As a defender, your mission is to reduce the impact of cyber threats to your organization. A good day means that the organization was not impacted by a cyber event.
Thinking about this reminds me of my early days serving in the Navy on Force Protection missions. Many moons and about 60 pounds ago I was a part of a small boat unit conducting force protection, intelligence and boarding operations. Basically we were always on the lookout for bad guys doing bad things and shadowing the good guys doing good things to make sure everything stayed “calm and quiet”.
And for us “calm and quiet” = Mission Success.
In the cyber world, it’s not much different. Cybersecurity professionals are on the lookout for bad guys doing bad things and making sure the good guys have the freedom of movement to do good guy things.
In a geographically hostile environment, you have already taken on the exposure of a high risk area where threats are highly likely. Operating in a hostile environment enables pretty clear justification for applying more security resources to protect assets in this region. To reduce malicious intent, simply remove yourself from the geographical area and operate from a safer location.
However in the digital world, especially in the private sector, it’s not as clear cut. You see, when you are operating in an area without borders, you don’t get to dictate where to position yourself – there is no “safe zone” on the internet. In order to conduct business you have to expose yourself to an environment without borders and many organizations are not prepared to size up an adversary.
One of the tools I used when sizing up a situation was to leverage the “Threat Triangle”. The Threat Triangle is similar to rules of engagement. My rules of engagement at the time dictated that I could not engage any threat unless they displayed the Capability, the Opportunity and the Intent to cause harm.
Nowadays, when conducting intelligence work I use this same method. Does the Actor have the capability to cause an event? Have they been known to do it in the past? Have they followed through on a past threat? Are there indicators that give evidence that the actor has operated in the space previously? Do they demonstrate intent? Are they active in communications forums? Do they actively buy/sell/trade commodities? The answers to questions such as these will give you a level of capability and intent.
Out of those three aspects you generally have no control over Capability and Intent, but you can influence the third (Opportunity) to affect change.
A very wise person by the name of Ryan Stillions, (I recommend you check his blog out for more good stuff) created a TTP stack outlining three core areas:

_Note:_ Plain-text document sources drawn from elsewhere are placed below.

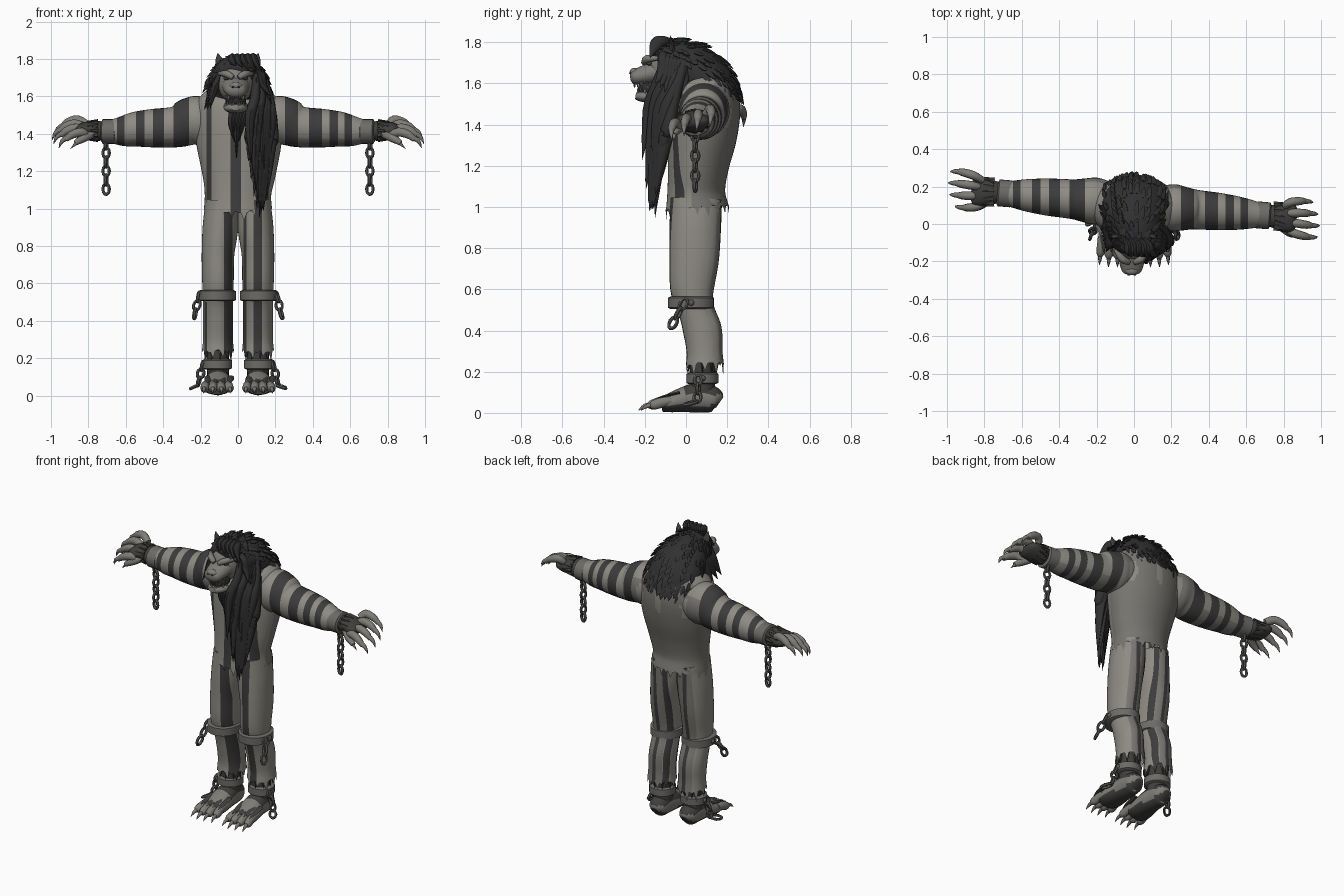
import bpy, bmesh, math, random
from mathutils import Vector, Matrix

random.seed(4)
cube = bpy.data.objects.get("Cube")
if cube:
    bpy.data.objects.remove(cube, do_unlink=True)

COLOURS = {
    "mane black": (0.03, 0.03, 0.031), "dark fur": (0.05, 0.049, 0.047),
    "stripe charcoal": (0.045, 0.045, 0.046), "pale cloth": (0.27, 0.259, 0.228),
    "worn cloth": (0.185, 0.179, 0.163), "skin grey": (0.21, 0.202, 0.182),
    "chain metal": (0.1, 0.1, 0.097), "cuff iron": (0.15, 0.146, 0.136),
    "claw bone": (0.2, 0.193, 0.178)}
MANE, FUR, STRIPE, PALE, WORN, SKIN, METAL, CUFF, CLAW = range(len(COLOURS))
palette = []
for name, rgb in COLOURS.items():
    m = bpy.data.materials.new(name)
    m.use_nodes = True
    m.diffuse_color = (*rgb, 1)
    m.node_tree.nodes["Principled BSDF"].inputs["Base Color"].default_value = (*rgb, 1)
    palette.append(m)


def smooth_rows(pts, steps):
    """Catmull-Rom through rows of (x, y, z, radius a, radius b)."""
    p = [pts[0]] + list(pts) + [pts[-1]]
    rows = []
    for i in range(1, len(p) - 2):
        for k in range(steps):
            t = k / steps
            rows.append([0.5 * (2 * b + (c - a) * t + (2 * a - 5 * b + 4 * c - d) * t * t
                                + (3 * b - a - 3 * c + d) * t ** 3)
                         for a, b, c, d in zip(p[i - 1], p[i], p[i + 1], p[i + 2])])
    return rows + [list(pts[-1])]


def tube(bm, pts, mi, sides=8, steps=3, hint=(1, 0, 0), jag=0):
    rows = smooth_rows(pts, steps)
    rings = []
    for i, r in enumerate(rows):
        c = Vector(r[:3])
        t = (Vector(rows[min(i + 1, len(rows) - 1)][:3]) - Vector(rows[max(i - 1, 0)][:3])).normalized()
        u = Vector(hint)
        u = (u - t * u.dot(t)).normalized()
        v = t.cross(u)
        ring = []
        for j in range(sides):
            w = math.tau * j / sides
            q = c + u * max(r[3], .001) * math.cos(w) + v * max(r[4], .001) * math.sin(w)
            if jag and i == len(rows) - 1:
                q += t * jag * (random.uniform(.4, 1) if j % 4 == 0 else random.uniform(-.3, .1))
            ring.append(bm.verts.new(q))
        rings.append(ring)
    faces = [bm.faces.new((a[j], a[(j + 1) % sides], b[(j + 1) % sides], b[j]))
             for a, b in zip(rings, rings[1:]) for j in range(sides)]
    faces.append(bm.faces.new(rings[0]))
    if not jag:
        faces.append(bm.faces.new(rings[-1]))
    for f in faces:
        f.material_index = mi


def blob(bm, c, r, mi, seg=16):
    mat = Matrix.Translation(c) @ Matrix.Diagonal((*r, 1))
    made = bmesh.ops.create_uvsphere(bm, u_segments=seg, v_segments=seg // 2, radius=1, matrix=mat)
    for v in made["verts"]:
        for f in v.link_faces:
            f.material_index = mi


def chain(bm, start, end, count, thick=.009, n=12, k=6):
    """Oval links, each turned a quarter from the last."""
    start, end = Vector(start), Vector(end)
    d = (end - start).normalized()
    side = d.cross(Vector((.3, 1, .1))).normalized()
    half = (end - start).length / count * .58
    for i in range(count):
        c, s = start.lerp(end, (i + .5) / count), side if i % 2 else d.cross(side)
        normal = d.cross(s)
        rings = []
        for w in (math.tau * q / n for q in range(n)):
            out = d * half * math.cos(w) + s * .018 * math.sin(w)
            rings.append([bm.verts.new(c + out + thick * (out.normalized() * math.cos(a) + normal * math.sin(a)))
                          for a in (math.tau * j / k for j in range(k))])
        for q in range(n):
            a, b = rings[q], rings[(q + 1) % n]
            for j in range(k):
                bm.faces.new((a[j], a[(j + 1) % k], b[(j + 1) % k], b[j])).material_index = METAL


def finish(name, bm, rule=None, cuts=()):
    for x in cuts:
        bmesh.ops.bisect_plane(bm, geom=bm.verts[:] + bm.edges[:] + bm.faces[:], dist=1e-5,
                               plane_co=(x, 0, 0), plane_no=(1, 0, 0))
    bmesh.ops.recalc_face_normals(bm, faces=bm.faces[:])
    if rule:
        for f in bm.faces:
            f.material_index = rule(f.calc_center_median(), f.normal)
    me = bpy.data.meshes.new(name)
    bm.to_mesh(me)
    bm.free()
    for m in palette:
        me.materials.append(m)
    me.shade_smooth()
    me.set_sharp_from_angle(angle=math.radians(50))
    bpy.context.collection.objects.link(bpy.data.objects.new(name, me))


def in_bands(x, bands):
    return any(a < x < b for a, b in bands)


# Shirt body with ragged hem
SHIRT_BANDS = ((-.168, -.142), (-.04, .016), (.12, .162))


def shirt_rule(c, n):
    if n.y < 0 and in_bands(c.x, SHIRT_BANDS):
        return STRIPE
    patch = c.z > 1.38 and math.sin(38 * c.x + 1) * math.sin(14 * c.z) > .6
    return PALE if n.y < -.25 or n.z > .5 or patch else WORN


bm = bmesh.new()
tube(bm, [(0, .06, 1.69, .05, .04), (0, .075, 1.64, .15, .11), (0, .085, 1.58, .215, .155),
          (0, .09, 1.48, .235, .173), (.005, .08, 1.35, .228, .168), (.005, .06, 1.2, .2, .148),
          (0, .05, 1.08, .178, .14), (0, .055, .99, .183, .154)], PALE, 72, 7, jag=.05)
finish("shirt", bm, shirt_rule, [e for band in SHIRT_BANDS for e in band])

# Trousers, shins and feet
for s, side in ((1, "left"), (-1, "right")):
    x = s * .107
    mid = .107 if s > 0 else -.052
    front = ((mid - .024, mid + .022), (s * .04 - .01, s * .04 + .006))
    back = ((x - .012, x + .012), (s * .045 - .012, s * .045 + .012))

    def trouser_rule(c, n):
        if in_bands(c.x, front if n.y < 0 else back):
            return STRIPE
        if in_bands(c.x, ((-.178, -.165),)) and n.y < 0 and c.z < .5:
            return STRIPE
        return PALE if n.y < .75 else WORN

    bm = bmesh.new()
    tube(bm, [(s * .088, .05, 1.04, .085, .125), (s * .094, .045, .9, .095, .125),
              (x, .04, .75, .087, .12), (x, .03, .6, .084, .106), (x, .05, .5, .08, .088),
              (x, .08, .4, .08, .094), (x, .09, .3, .08, .087), (x, .092, .235, .086, .092)],
         PALE, 40, 6, jag=.06)
    finish(side + "_trouser_leg", bm, trouser_rule, [e for band in front + back for e in band] + [s * .165, s * .178])

    bm = bmesh.new()
    tube(bm, [(x, .08, .42, .06, .06), (x, .08, .25, .058, .06), (x, .08, .08, .06, .06)], FUR, 16)
    for i in range(9):
        a = math.tau * i / 9
        px, py = x + .058 * math.cos(a), .08 + .06 * math.sin(a)
        tube(bm, [(px, py, .28, .02, .012), (px + .012 * math.cos(a), py + .012 * math.sin(a), .19, .001, .001)], FUR, 5)
    finish(side + "_shin", bm)

    bm = bmesh.new()
    tube(bm, [(x, .163, .05, .025, .03), (x, .14, .062, .055, .06), (x, .07, .075, .064, .074),
              (x, 0, .066, .072, .064), (x + s * .005, -.08, .048, .08, .046),
              (x + s * .005, -.12, .04, .065, .035)], SKIN, 20, 4)
    finish(side + "_foot", bm, lambda c, n: FUR if n.z < -.45 or c.y < -.1 or (c.z > .09 and c.y > -.01) else SKIN)

    bm = bmesh.new()
    for k in range(4):
        o = k - 1.5
        tx = x + s * .005 + o * .041
        y = .012 * abs(o)
        tube(bm, [(tx, -.07, .06, .02, .02), (tx, -.13 + y, .052, .024, .026),
                  (tx + o * .004, -.175 + y, .038, .022, .024), (tx + o * .004, -.192 + y, .03, .008, .01)], SKIN, 10)
        tube(bm, [(tx + o * .004, -.175 + y, .04, .013, .013), (tx + o * .006, -.21 + y, .032, .009, .01),
                  (tx + o * .008, -.237 + y, .012, .001, .001)], CLAW, 8)
        tube(bm, [(tx + .012, -.03, .1, .018, .008), (tx + .012, -.1, .083, .016, .006), (tx + .012, -.15, .07, .001, .001)], FUR, 6)
    finish(side + "_toes", bm)

    # Leg shackles and their short chains
    for label, cy, z0, z1, a, b in (("knee", .025, .505, .565, .1, .112), ("ankle", .08, .14, .195, .08, .078)):
        bm = bmesh.new()
        tube(bm, [(x + s * .005, cy, z, a - d, b - d) for z, d in
                  ((z0, .012), (z0 + .006, 0), (z1 - .006, 0), (z1, .012))], CUFF, 24, 1)
        blob(bm, (x + s * (a + .003), cy, (z0 + z1) / 2), (.012, .016, .016), METAL, 8)
        finish(side + "_" + label + "_shackle", bm)
    bm = bmesh.new()
    chain(bm, (s * .205, 0, .55), (s * .235, -.075, .415), 3)
    finish(side + "_knee_chain", bm)
    bm = bmesh.new()
    chain(bm, (s * .185, .06, .18), (s * .215, .055, .055), 3)
    chain(bm, (s * .215, .05, .055), (s * .25, 0, .04), 1)
    finish(side + "_ankle_chain", bm)

# Striped sleeves, cuffs, hands and hanging chains
for s, side, bands in ((1, "left", ((.25, .32), (.38, .448), (.49, .535), (.57, .61))),
                       (-1, "right", ((.262, .345), (.395, .455), (.5, .545), (.608, .648)))):
    def arm(x, dy, z, a, b):
        return (s * x, .105 - .085 * s * x + dy, z, a, b)

    def sleeve_rule(c, n):
        if abs(c.x) < bands[0][0]:
            return shirt_rule(c, n)
        if in_bands(abs(c.x), bands):
            return STRIPE
        return PALE if n.z > -.5 else WORN

    bm = bmesh.new()
    tube(bm, [arm(.1, 0, 1.48, .1, .1), arm(.2, 0, 1.472, .125, .13), arm(.26, 0, 1.463, .118, .128),
              arm(.33, 0, 1.437, .106, .11), arm(.45, 0, 1.43, .1, .103), arm(.54, 0, 1.425, .091, .094),
              arm(.61, 0, 1.415, .08, .082), arm(.68, 0, 1.412, .064, .062)], PALE, 32, 5, (0, 1, 0))
    finish(side + "_sleeve", bm, sleeve_rule, [s * e for band in bands for e in band])

    bm = bmesh.new()
    tube(bm, [arm(q, 0, 1.412, .072 - d, .066 - d) for q, d in
              ((.65, .012), (.657, 0), (.723, 0), (.73, .012))], CUFF, 24, 1, (0, 1, 0))
    finish(side + "_wrist_shackle", bm)
    bm = bmesh.new()
    c = arm(.705, 0, 0, 0, 0)
    chain(bm, (c[0], c[1], 1.37), (c[0], c[1], 1.08), 6)
    finish(side + "_wrist_chain", bm)

    bm = bmesh.new()
    tube(bm, [arm(.7, 0, 1.415, .05, .046), arm(.76, 0, 1.415, .066, .055), arm(.82, 0, 1.418, .08, .045),
              arm(.855, 0, 1.418, .072, .03), arm(.87, 0, 1.418, .045, .012)], FUR, 18, 4, (0, 1, 0))
    for i in range(12):
        a = math.tau * i / 12
        dy, dz = .06 * math.cos(a), .05 * math.sin(a)
        tube(bm, [arm(.75, dy, 1.417 + dz, .02, .012), arm(.81, dy * 1.3, 1.417 + dz, .001, .001)], FUR, 5, 2, (0, 1, 0))
    # Curled fingers, the front ones lower
    for k in range(4):
        o = k - 1.5
        e, z = .02 * abs(o) - .008 * o * -s, 1.418 + .022 * o
        tube(bm, [arm(.81, o * .04, z, .02, .022), arm(.878 - e, o * .055, z + .024, .023, .025),
                  arm(.932 - e, o * .062, z + .008, .021, .022), arm(.962 - e, o * .064, z - .018, .013, .013)],
             SKIN, 10, 3, (0, 1, 0))
        tube(bm, [arm(.945 - e, o * .063, z - .002, .015, .015), arm(.982 - e, o * .063, z - .024, .011, .011),
                  arm(1 - e, o * .06, z - .062, .001, .001)], CLAW, 8, 3, (0, 1, 0))
    tube(bm, [arm(.78, -.045, 1.4, .024, .024), arm(.83, -.08, 1.375, .023, .023),
              arm(.87, -.09, 1.35, .014, .014)], SKIN, 10, 3, (0, 1, 0))
    tube(bm, [arm(.86, -.088, 1.355, .012, .012), arm(.895, -.09, 1.32, .001, .001)], CLAW, 8, 3, (0, 1, 0))
    finish(side + "_hand", bm)

# Head: skull, muzzle, jaw, brows, eyes, teeth
HX = -.012
bm = bmesh.new()
blob(bm, (HX, -.085, 1.67), (.096, .105, .11), SKIN, 24)
tube(bm, [(HX, -.11, 1.665, .08, .06), (HX, -.17, 1.65, .072, .052), (HX, -.225, 1.636, .062, .043),
          (HX, -.258, 1.63, .048, .034), (HX, -.271, 1.628, .02, .014)], SKIN, 18, 4)
blob(bm, (HX, -.25, 1.656), (.036, .024, .02), SKIN)
finish("head", bm)
bm = bmesh.new()
blob(bm, (HX, -.165, 1.577), (.056, .07, .04), MANE)
tube(bm, [(HX, -.08, 1.55, .065, .03), (HX, -.16, 1.538, .066, .028), (HX, -.215, 1.537, .055, .026),
          (HX, -.245, 1.54, .028, .016)], SKIN, 16, 3)
finish("jaw", bm)
bm = bmesh.new()
for s in (-1, 1):
    for k in range(5):
        tx, ty, size = HX + s * (.01 + .01 * k), -.252 + .004 * k * k, .007 + .003 * (k == 3)
        tube(bm, [(tx, ty, 1.607, size, size), (tx, ty, 1.568 if k == 3 else 1.58, .001, .001)], CLAW, 6, 1)
        tube(bm, [(tx, ty + .02, 1.548, size, size), (tx, ty + .016, 1.592 if k == 3 else 1.575, .001, .001)], CLAW, 6, 1)
finish("teeth", bm)
bm = bmesh.new()
for s in (-1, 1):
    tube(bm, [(HX + s * .015, -.205, 1.7, .014, .014), (HX + s * .05, -.188, 1.72, .02, .02),
              (HX + s * .09, -.135, 1.722, .009, .009)], SKIN, 8, 3, (0, 0, 1))
    blob(bm, (HX + s * .047, -.178, 1.697), (.02, .014, .01), FUR, 10)
    blob(bm, (HX + s * .016, -.27, 1.65), (.008, .006, .005), FUR, 8)
    tube(bm, [(s * .085, -.06, 1.74, .03, .016), (s * .1, -.07, 1.79, .022, .01), (s * .108, -.075, 1.832, .001, .001)], FUR, 8)
finish("brows_eyes_and_ears", bm)

# Mane over head and upper back, covered with tufts
bm = bmesh.new()
tube(bm, [(-.005, -.155, 1.775, .04, .02), (0, -.12, 1.752, .085, .06), (0, -.05, 1.712, .125, .105),
          (0, .04, 1.66, .16, .13), (0, .115, 1.59, .175, .125), (0, .16, 1.535, .165, .103),
          (0, .19, 1.49, .12, .08), (0, .205, 1.455, .06, .05)], MANE, 32, 5)
bmesh.ops.recalc_face_normals(bm, faces=bm.faces[:])
spots = [(f.calc_center_median(), f.normal.copy()) for f in bm.faces
         if f.normal.z > .1 or (f.normal.y > .6 and f.calc_center_median().z > 1.53)]
for c, n in random.sample(spots, min(170, len(spots))):
    d = Vector((c.x * 1.2, .7, -.7))
    d = (d - n * d.dot(n)).normalized()
    a, b, e = c - d * .01, c + d * .02 + n * .01, c + d * random.uniform(.035, .055) + n * .016
    tube(bm, [(*a, .012, .005), (*b, .014, .006), (*e, .001, .001)], MANE, 5, 2, n.cross(d))
finish("mane", bm)

# Long locks falling over the left chest, short ones on the right
bm = bmesh.new()


def lock(a, b, c, w):
    mid = Vector(a).lerp(Vector(b), .5) + Vector((.01, 0, .01))
    tube(bm, [(*a, w * .6, .02), (*mid, w, .026), (*b, w, .032), (*c, .001, .001)], MANE, 8, 4)


for i in range(11):
    f = i / 10
    lock((.095 + .035 * f, -.1 + .1 * f, 1.73), (.06 + .13 * f, -.165 + .07 * f, 1.38 - .1 * math.sin(3 * f)),
         (.04 + .15 * f, -.185 + .07 * f, .95 + 1.1 * abs(f - .5) ** 1.4), .028)
for i in range(22):
    f, z = random.random(), random.uniform(-.16, .12)
    lock((.1 + .04 * f, -.11 + .11 * f, 1.66 + z * .4), (.06 + .12 * f, -.18 + .08 * f, 1.38 + z),
         (.07 + .09 * f, -.215 + .07 * f, 1.14 + z), .026)
for i in range(7):
    f = i / 6
    lock((.095 + .02 * f, -.11 + .13 * f, 1.75 - .04 * f), (.135, -.11 + .1 * f, 1.66), (.18, -.15 + .14 * f, 1.6 - .02 * i), .02)
    lock((-.092 - .025 * f, -.1 + .11 * f, 1.74), (-.125 - .015 * f, -.1 + .1 * f, 1.64),
         (-.15 - .03 * f, -.15 + .12 * f, 1.53 + .02 * (i % 3)), .02)
for i in range(5):
    lock((-.05 + .022 * i, -.1, 1.55), (-.035 + .014 * i, -.115, 1.45), (-.02 + .006 * i, -.11, 1.36 - .09 * (i == 2)), .018)
# Forelock swept over the brow
for i in range(5):
    lock((-.05 + .025 * i, -.08, 1.8), (-.03 + .03 * i, -.145, 1.79), (-.01 + .035 * i, -.175, 1.765 - .01 * i), .02)
finish("long_locks", bm)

1. What an adversary wants
2. How they plan to get it
3. The evidence left behind after the event occurs
This diagram represents very well the “flow” of events as an adversary establishes a level of presence within a target and follows through on their desires. It does a good job of reflecting the intent (Goals and Strategy) and the capability (TTP) areas.
However, what’s missing from this representation is that it does not represent the adversary’s opportunity – essentially what are the openings (targets of opportunity) an organization is presenting that an actor can then exploit.
To achieve the Threat Triangle aspect, I modified the original diagram to reflect capability, opportunity and intent.
As you can see, the root issue here is that our adversaries require “us” to present vulnerabilities to them in order for them to succeed. If you remove the opportunity you are directly influencing their capability within the Threat Triangle.
You will notice in the opportunity area on the right hand side I labeled it “Vulnerabilities Present Due To” this is not an exhaustive list, but meant to highlight that “we”, “you”, “us” open up opportunity for the actor to leverage their capability and intent. We are vulnerable because we deploy vulnerable systems.
In addition to supporting defenders in identifying when a set of TTP’s are being utilized for detection and response efforts, a core threat intelligence requirement should also place a spotlight on which “opportunities” are being leveraged by adversaries when they conduct their efforts.
That is basically what me and my team were doing when I was operating overseas – we were removing the opportunity for the bad guys to do bad things either directly or indirectly.
That is what cyber threat intelligence, if done right, can do as well – remove cyber actors’ opportunities, rendering their capability less capable and their intent harder to pull off.
Look at breach history in various sectors and look at your own internal incident information. How much was due to organizations opening the door and giving the adversary the opportunity? How much of it was due poor maintenance, poor oversight, and/or poor cyber hygiene? I think you know the answer. You control how much opportunity you give and good cyber threat intelligence can support that analysis.